Bovine kobuvirus is so new to scientists that there’s a lot they still don’t know about about the disease. First discovered in Japan in 2003, bovine kobuvirus is now known to have made its ways to the U.S. The findings have been published in a report in the journal Emerging Infectious Diseases.
Bovine kobuvirus belongs to a family of viruses known as Picornaviridae, which includes Rhinovirus, a source of head colds and sinus infections in humans; and Poliovirus, which causes polio.
Previous studies conducted elsewhere in the world have found bovine kobuvirus in fecal samples of cattle with diarrhea. The new study confirmed this association by sequencing the microbial DNA in samples from cattle in the U.S. and analyzing the intestines of two calves that died after infection.
“Only bovine kobuvirus was detected in both cases,” said University of Illinois veterinary clinical medicine professor Dr. Leyi Wang, who led the new study. “This provides evidence that this virus is the causative agent for calf diarrhea.”
So far, no other negative associations with bovine infection have been observed. However, since almost no one in North America is looking for the virus in cattle or other species, it remains to be seen how this emerging disease agent influences health, Wang said.
“Continued surveillance of bovine kobuvirus is urgently needed to determine how widespread it is,” Wang said. “Scientists have access to only a few genetic sequences of this virus in public databases. We need to be sequencing these viruses to learn more about their genetic diversity and evolution.”
Four of nine samples tested at the U. of I. Veterinary Diagnostic Laboratory were found to harbor bovine kobuvirus, the team reported. All of the infected cows were from the state of Illinois.
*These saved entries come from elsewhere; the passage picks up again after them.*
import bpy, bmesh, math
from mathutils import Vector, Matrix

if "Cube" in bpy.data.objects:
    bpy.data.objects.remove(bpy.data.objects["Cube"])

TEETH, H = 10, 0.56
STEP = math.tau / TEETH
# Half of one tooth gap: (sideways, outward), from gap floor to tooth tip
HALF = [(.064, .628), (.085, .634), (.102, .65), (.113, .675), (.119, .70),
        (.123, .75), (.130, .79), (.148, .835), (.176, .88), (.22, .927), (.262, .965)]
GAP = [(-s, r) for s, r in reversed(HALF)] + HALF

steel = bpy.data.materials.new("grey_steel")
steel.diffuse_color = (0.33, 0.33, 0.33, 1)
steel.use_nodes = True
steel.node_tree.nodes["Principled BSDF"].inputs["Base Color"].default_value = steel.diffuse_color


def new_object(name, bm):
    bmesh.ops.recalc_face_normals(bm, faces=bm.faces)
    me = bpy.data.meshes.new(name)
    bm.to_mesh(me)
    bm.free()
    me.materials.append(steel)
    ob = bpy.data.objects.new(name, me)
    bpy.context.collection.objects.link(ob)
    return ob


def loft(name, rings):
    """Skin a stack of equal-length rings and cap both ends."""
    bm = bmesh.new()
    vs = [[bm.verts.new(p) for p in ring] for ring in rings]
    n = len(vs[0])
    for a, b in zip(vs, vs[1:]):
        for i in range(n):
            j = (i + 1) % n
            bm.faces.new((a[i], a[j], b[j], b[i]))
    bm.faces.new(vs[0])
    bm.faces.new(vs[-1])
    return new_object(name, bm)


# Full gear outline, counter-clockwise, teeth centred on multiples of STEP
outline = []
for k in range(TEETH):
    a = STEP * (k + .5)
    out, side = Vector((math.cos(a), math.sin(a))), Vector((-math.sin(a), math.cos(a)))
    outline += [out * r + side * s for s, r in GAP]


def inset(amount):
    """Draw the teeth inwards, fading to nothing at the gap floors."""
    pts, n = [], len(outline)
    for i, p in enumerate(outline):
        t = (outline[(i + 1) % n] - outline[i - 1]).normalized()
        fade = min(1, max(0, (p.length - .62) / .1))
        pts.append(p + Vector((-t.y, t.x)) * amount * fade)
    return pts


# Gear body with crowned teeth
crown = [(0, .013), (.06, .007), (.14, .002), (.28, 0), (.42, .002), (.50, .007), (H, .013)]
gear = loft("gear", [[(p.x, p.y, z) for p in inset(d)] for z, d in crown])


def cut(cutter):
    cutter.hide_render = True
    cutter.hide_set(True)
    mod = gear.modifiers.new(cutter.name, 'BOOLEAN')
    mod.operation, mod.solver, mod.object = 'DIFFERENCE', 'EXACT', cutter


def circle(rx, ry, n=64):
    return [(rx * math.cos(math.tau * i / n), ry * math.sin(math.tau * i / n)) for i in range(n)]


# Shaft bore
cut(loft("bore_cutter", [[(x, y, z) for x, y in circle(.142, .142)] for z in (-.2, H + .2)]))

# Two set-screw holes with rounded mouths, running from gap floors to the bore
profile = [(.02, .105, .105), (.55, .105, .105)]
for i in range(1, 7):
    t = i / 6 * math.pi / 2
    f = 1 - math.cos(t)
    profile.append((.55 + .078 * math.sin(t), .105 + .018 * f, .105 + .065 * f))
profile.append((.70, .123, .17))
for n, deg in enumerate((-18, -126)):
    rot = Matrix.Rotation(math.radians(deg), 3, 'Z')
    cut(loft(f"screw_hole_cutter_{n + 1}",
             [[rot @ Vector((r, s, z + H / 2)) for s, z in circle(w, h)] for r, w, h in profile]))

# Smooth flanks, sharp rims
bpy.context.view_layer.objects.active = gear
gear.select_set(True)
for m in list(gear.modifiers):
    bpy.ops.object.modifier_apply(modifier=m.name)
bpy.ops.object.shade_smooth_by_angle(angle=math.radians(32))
Elsewhere in the world, bovine kobuvirus has been detected in about 10 countries in Asia, Europe, South America, and Africa.